WEDNESDAY, Sept. 23, 2009 (HealthDay News) -- Prevention of chronic diseases such as diabetes, obesity and high blood pressure improves the lives of older Americans and also reduces medical costs, study findings show.
Researchers looked at a group of 51- and 52-year-olds from across the nation and projected their future state of health and medical costs if they could avoid developing certain chronic diseases. In a 51-year-old, prevention of obesity would extend life by 0.85 years, preventing high blood pressure would give them an additional 2.05 years, and by avoiding diabetes they would gain 3.17 years. People aged 51 and 52 who quit smoking would gain 3.44 more years of life, the study authors noted in a news release from the American Public Health Association.

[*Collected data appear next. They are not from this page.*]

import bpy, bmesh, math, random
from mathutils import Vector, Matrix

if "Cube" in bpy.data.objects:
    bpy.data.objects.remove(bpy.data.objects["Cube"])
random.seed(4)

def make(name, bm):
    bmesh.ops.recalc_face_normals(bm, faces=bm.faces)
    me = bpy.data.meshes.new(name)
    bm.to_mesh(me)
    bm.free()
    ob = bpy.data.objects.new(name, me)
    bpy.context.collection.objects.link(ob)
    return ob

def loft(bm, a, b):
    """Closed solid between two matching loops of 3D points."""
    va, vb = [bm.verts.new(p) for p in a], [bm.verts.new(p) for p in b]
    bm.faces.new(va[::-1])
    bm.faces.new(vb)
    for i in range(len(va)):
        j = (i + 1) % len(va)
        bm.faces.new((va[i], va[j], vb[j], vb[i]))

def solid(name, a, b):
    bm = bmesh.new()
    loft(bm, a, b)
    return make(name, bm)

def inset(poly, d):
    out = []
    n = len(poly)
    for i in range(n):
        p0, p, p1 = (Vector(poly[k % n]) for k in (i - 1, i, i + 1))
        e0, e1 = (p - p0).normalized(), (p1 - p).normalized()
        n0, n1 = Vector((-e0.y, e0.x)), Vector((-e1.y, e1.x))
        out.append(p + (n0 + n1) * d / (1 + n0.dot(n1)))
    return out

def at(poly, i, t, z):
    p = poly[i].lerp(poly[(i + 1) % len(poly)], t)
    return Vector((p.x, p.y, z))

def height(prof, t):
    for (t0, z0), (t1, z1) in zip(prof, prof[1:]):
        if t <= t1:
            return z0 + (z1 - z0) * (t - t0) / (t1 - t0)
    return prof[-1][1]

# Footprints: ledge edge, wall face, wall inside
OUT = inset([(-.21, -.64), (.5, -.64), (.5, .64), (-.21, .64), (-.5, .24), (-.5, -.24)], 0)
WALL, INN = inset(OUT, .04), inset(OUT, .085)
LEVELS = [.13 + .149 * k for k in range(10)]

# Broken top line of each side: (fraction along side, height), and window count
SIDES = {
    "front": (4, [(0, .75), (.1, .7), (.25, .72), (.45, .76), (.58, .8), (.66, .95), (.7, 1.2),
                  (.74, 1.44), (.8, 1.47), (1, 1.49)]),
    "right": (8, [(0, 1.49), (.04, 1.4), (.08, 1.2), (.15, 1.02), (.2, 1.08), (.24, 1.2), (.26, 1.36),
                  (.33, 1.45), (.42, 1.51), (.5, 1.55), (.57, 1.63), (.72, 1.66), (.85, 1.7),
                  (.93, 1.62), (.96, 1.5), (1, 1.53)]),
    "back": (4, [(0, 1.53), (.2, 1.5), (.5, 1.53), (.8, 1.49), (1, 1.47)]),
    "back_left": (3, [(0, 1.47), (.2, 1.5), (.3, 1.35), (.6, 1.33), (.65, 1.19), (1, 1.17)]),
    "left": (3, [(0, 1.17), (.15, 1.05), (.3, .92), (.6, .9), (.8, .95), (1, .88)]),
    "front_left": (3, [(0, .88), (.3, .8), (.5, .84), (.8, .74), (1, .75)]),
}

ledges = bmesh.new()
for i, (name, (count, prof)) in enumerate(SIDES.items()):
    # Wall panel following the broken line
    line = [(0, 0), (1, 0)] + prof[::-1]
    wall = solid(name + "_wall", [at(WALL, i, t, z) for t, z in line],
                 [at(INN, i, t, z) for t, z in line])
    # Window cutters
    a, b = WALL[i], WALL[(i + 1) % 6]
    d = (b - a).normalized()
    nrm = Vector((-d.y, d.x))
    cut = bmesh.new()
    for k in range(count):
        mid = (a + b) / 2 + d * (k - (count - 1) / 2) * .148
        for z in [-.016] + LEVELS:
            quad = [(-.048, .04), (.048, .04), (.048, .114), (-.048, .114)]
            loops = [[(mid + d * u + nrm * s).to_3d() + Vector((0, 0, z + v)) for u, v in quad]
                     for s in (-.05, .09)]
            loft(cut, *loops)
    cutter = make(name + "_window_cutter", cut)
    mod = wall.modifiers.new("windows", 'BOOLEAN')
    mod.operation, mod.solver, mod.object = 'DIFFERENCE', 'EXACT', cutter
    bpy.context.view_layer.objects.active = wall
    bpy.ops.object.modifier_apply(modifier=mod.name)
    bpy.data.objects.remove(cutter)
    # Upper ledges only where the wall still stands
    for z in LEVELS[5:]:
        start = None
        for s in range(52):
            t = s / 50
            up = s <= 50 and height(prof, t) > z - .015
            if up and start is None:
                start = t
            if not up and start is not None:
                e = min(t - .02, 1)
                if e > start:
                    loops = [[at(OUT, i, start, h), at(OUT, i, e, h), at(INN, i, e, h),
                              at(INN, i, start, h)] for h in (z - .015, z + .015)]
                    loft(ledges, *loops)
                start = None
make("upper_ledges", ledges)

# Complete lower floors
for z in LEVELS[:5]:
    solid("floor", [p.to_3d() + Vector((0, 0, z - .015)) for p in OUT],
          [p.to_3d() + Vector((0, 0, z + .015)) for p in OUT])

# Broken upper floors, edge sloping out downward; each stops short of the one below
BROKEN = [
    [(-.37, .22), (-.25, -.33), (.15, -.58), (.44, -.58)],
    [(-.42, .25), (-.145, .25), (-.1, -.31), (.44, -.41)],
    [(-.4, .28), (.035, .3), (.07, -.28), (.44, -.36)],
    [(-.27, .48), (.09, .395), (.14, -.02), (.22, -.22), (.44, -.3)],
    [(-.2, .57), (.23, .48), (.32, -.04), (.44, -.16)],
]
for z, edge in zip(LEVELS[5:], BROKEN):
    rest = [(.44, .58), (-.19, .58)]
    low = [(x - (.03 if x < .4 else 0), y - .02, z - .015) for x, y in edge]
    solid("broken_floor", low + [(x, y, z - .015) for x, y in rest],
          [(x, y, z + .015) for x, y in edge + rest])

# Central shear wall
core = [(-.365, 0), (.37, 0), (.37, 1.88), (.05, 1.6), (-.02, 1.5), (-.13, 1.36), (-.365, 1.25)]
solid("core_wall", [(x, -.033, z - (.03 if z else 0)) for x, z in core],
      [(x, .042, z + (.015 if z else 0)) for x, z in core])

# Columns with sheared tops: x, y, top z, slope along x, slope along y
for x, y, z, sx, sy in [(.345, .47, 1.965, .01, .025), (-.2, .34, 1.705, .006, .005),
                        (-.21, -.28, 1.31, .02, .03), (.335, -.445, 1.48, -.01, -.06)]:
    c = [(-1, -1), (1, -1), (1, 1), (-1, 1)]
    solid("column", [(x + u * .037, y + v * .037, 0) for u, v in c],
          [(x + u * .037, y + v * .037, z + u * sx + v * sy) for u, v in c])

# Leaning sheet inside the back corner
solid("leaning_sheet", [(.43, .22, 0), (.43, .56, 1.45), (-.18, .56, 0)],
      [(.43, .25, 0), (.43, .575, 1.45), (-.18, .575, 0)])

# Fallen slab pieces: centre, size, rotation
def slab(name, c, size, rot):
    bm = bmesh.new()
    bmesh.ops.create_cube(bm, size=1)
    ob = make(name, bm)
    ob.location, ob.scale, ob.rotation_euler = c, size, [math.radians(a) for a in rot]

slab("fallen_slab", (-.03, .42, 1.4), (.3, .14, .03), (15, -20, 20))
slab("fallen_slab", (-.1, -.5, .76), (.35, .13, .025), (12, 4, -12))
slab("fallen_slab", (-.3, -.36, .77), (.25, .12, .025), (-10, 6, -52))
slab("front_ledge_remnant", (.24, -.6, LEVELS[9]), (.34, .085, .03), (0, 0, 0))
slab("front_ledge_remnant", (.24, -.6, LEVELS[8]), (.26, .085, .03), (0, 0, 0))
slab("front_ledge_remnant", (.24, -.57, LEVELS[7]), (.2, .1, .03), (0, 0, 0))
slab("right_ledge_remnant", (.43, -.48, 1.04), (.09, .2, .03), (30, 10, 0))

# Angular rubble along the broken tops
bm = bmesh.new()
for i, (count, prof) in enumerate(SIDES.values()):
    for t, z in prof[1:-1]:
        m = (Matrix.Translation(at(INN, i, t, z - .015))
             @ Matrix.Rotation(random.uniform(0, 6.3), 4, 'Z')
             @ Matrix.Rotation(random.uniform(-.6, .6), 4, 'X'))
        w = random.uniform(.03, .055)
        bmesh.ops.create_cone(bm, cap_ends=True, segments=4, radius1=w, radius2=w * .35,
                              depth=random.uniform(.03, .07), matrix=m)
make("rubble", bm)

Prevention of these conditions also would have lower lifetime medical costs for the individual: Preventing obesity would save $7,168; preventing high blood pressure would save $13,702; and preventing diabetes would save $34,483. However, the lifetime medical costs for a person who quits smoking would be $15,959 higher, the researchers noted in the news release.
"Our data indicate that primary prevention could improve the health and longevity of future cohorts of elderly persons in the United States at a relatively low cost," the researchers concluded.

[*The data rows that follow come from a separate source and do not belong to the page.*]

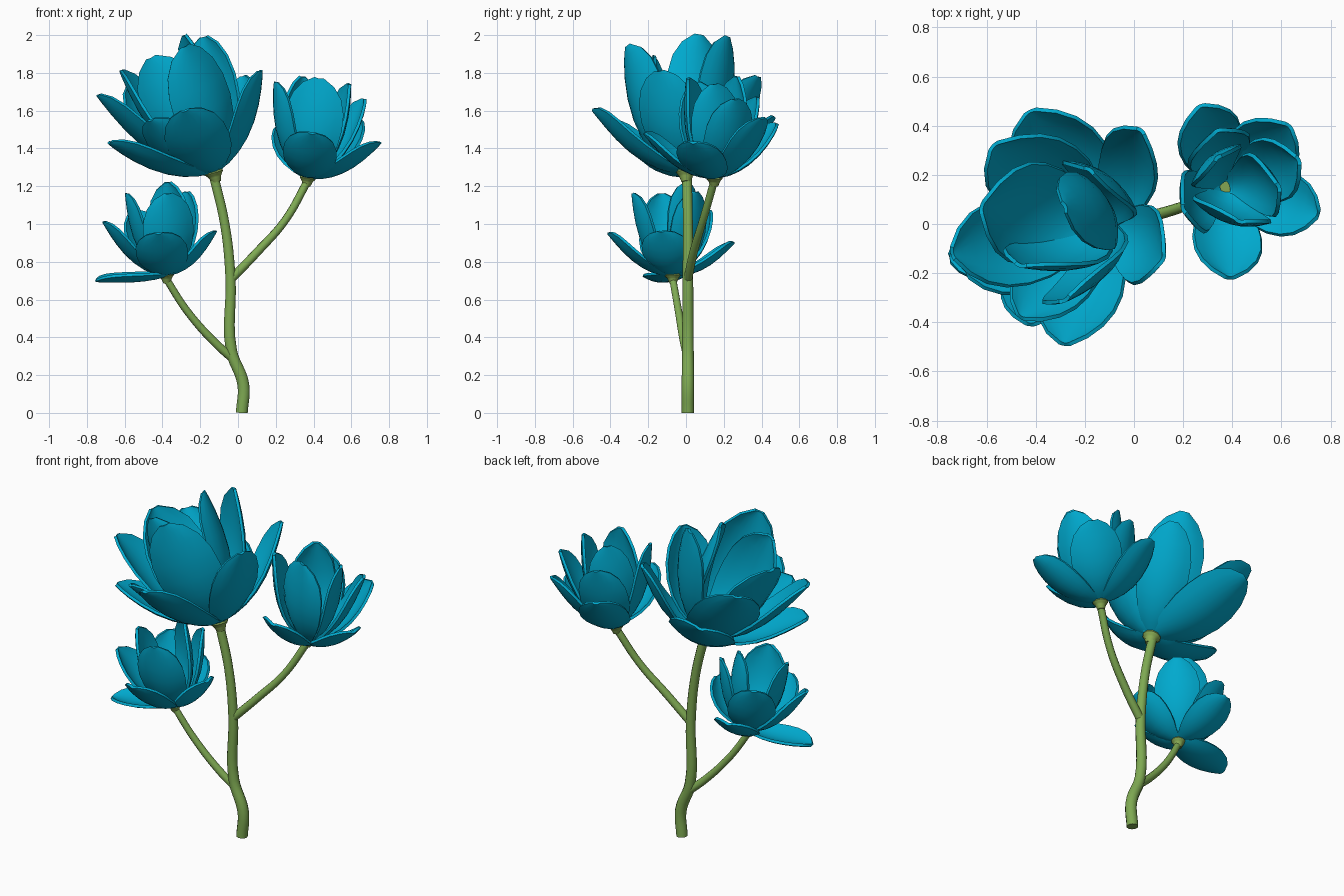
import bpy, bmesh, math
from mathutils import Vector

if "Cube" in bpy.data.objects:
    bpy.data.objects.remove(bpy.data.objects["Cube"])


def material(name, rgb):
    m = bpy.data.materials.new(name)
    m.diffuse_color = (*rgb, 1)
    m.use_nodes = True
    m.node_tree.nodes["Principled BSDF"].inputs["Base Color"].default_value = m.diffuse_color
    return m


BLUE = material("petal_blue", (0.0, 0.40, 0.62))
GREEN = material("stem_green", (0.21, 0.40, 0.085))
LIME = material("calyx_green", (0.25, 0.41, 0.09))


def tube(name, pts, mat):
    """Round stem through points (x, y, z, radius)."""
    cu = bpy.data.curves.new(name, 'CURVE')
    cu.dimensions = '3D'
    cu.bevel_depth = 1.0
    cu.bevel_resolution = 3
    cu.resolution_u = 6
    cu.use_fill_caps = True
    sp = cu.splines.new('BEZIER')
    sp.bezier_points.add(len(pts) - 1)
    for bp, p in zip(sp.bezier_points, pts):
        bp.co = p[:3]
        bp.radius = p[3]
        bp.handle_left_type = bp.handle_right_type = 'AUTO'
    cu.materials.append(mat)
    ob = bpy.data.objects.new(name, cu)
    bpy.context.collection.objects.link(ob)


# petal outline: (position along length, half width factor)
OUTLINE = [(0, .28), (.1, .5), (.22, .74), (.36, .92), (.52, 1), (.68, .97),
           (.82, .81), (.93, .52), (1, .14)]
COLS = 8


def petal(name, base, axis, tip, width, face=None, bulge=0.11, cup=0.32):
    """Cupped spoon-shaped petal from the flower base to its tip.
    face: compass angle of the outer side, when it is not simply radial."""
    tip = Vector(tip)
    d = (tip - base).normalized()
    n = (d * axis.dot(d) - axis).normalized()      # outward side
    if face is not None:
        n = Vector((math.cos(math.radians(face)), math.sin(math.radians(face)), -.2))
    root = base + (n - axis * n.dot(axis)).normalized() * 0.025
    length = (tip - root).length
    d = (tip - root).normalized()
    n = (n - d * n.dot(d)).normalized()
    side = d.cross(n)
    bm = bmesh.new()
    rows = []
    for t, w in OUTLINE:
        mid = root + d * length * t + n * bulge * length * math.sin(math.pi * t ** 0.8)
        hw = w * width / 2
        row = []
        for i in range(COLS + 1):
            s = 2 * i / COLS - 1
            row.append(bm.verts.new(mid + side * hw * s - n * cup * hw * s * s))
        rows.append(row)
    for a, b in zip(rows, rows[1:]):
        for i in range(COLS):
            bm.faces.new((a[i], a[i + 1], b[i + 1], b[i]))
    me = bpy.data.meshes.new(name)
    bm.to_mesh(me)
    bm.free()
    me.materials.append(BLUE)
    ob = bpy.data.objects.new(name, me)
    bpy.context.collection.objects.link(ob)
    mod = ob.modifiers.new("thickness", 'SOLIDIFY')
    mod.thickness = 0.016
    mod.offset = 0


def flower(name, base, axis, size, petals):
    base, axis = Vector(base), Vector(axis).normalized()
    # flared calyx under the petals
    rings = [(-.06, .024), (-.03, .036), (-.01, .052), (.0, .05)]
    tube(name + "_calyx", [(*(base + axis * h * size), r * size) for h, r in rings], LIME)
    for i, (tip, width, *rest) in enumerate(petals):
        petal(f"{name}_petal_{i + 1}", base, axis, tip, width, *rest)


# main stem and two branches
tube("main_stem", [(.02, .01, 0, .033), (.028, .01, .15, .033), (-.035, .01, .33, .031),
                   (-.04, .01, .72, .028), (-.07, .01, 1.0, .026), (-.13, .005, 1.26, .026)], GREEN)
tube("left_branch", [(-.03, .01, .29, .024), (-.12, -.01, .37, .022),
                     (-.27, -.04, .54, .02), (-.38, -.07, .71, .019)], GREEN)
tube("right_branch", [(-.035, .01, .71, .024), (.10, .04, .85, .023),
                      (.25, .09, 1.02, .021), (.37, .15, 1.23, .021)], GREEN)

# large top flower
flower("large_flower", (-.13, 0, 1.28), (-.3, 0, 1), 1.0, [
    ((-.28, -.49, 1.60), .33),          # front, low
    ((-.28, -.31, 1.94), .36, -55),     # front, tall
    ((-.46, -.17, 1.88), .36, -98),     # front left, inner
    ((-.46, -.38, 1.55), .30),          # front left, low
    ((-.68, -.20, 1.43), .32),          # left, low
    ((-.74, -.12, 1.68), .36),          # left, middle
    ((-.62, .07, 1.81), .42),           # left, inner
    ((-.57, .32, 1.73), .38),           # back left
    ((-.42, .46, 1.55), .38),           # back, low
    ((-.28, .07, 2.00), .34, 20),       # centre, tall
    ((-.18, .22, 1.99), .34, 55),       # back, tall
    ((.03, .38, 1.78), .28),            # back right
    ((.12, -.14, 1.81), .32),           # right
])

# middle flower on the right branch
flower("right_flower", (.37, .15, 1.25), (.15, 0, 1), .85, [
    ((.39, -.22, 1.48), .28),           # front, low
    ((.43, .01, 1.77), .32, -108),      # front, tall
    ((.20, .06, 1.75), .26),            # left
    ((.27, .48, 1.53), .27),            # back left, outer
    ((.34, .38, 1.67), .27),            # back left, inner
    ((.63, .40, 1.56), .28),            # back right, outer
    ((.67, .26, 1.66), .27),            # back right, inner
    ((.75, .04, 1.43), .26),            # right, low
    ((.59, .15, 1.74), .27, 20),        # right, inner
    ((.34, .27, 1.78), .25, 130),       # back, inner
])

# small flower on the left branch
flower("left_flower", (-.38, -.07, .735), (-.08, -.05, 1), .8, [
    ((-.42, -.41, .95), .27),           # front, low
    ((-.37, -.28, 1.16), .27),          # front, tall
    ((-.75, -.14, .70), .23, None, .05),  # left, drooping
    ((-.71, -.15, 1.01), .25),          # left
    ((-.59, -.13, 1.16), .25),          # left, inner
    ((-.54, .12, 1.07), .26),           # back left
    ((-.37, .01, 1.22), .27, 50),       # centre, tall
    ((-.46, .25, .90), .25),            # back, low
    ((-.27, .05, 1.17), .25),           # back right
    ((-.12, -.13, .96), .25),           # right
])

# apply modifiers, smooth the surfaces
bpy.ops.object.select_all(action='SELECT')
bpy.context.view_layer.objects.active = bpy.context.selected_objects[0]
bpy.ops.object.convert(target='MESH')
bpy.ops.object.shade_smooth_by_angle(angle=math.radians(40))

The study by Dana Goldman, of RAND Corp., and colleagues appears in the Sept. 17 online edition and in the November print issue of the American Journal of Public Health.
The U.S. Agency for Healthcare Research and Quality has more about healthy aging.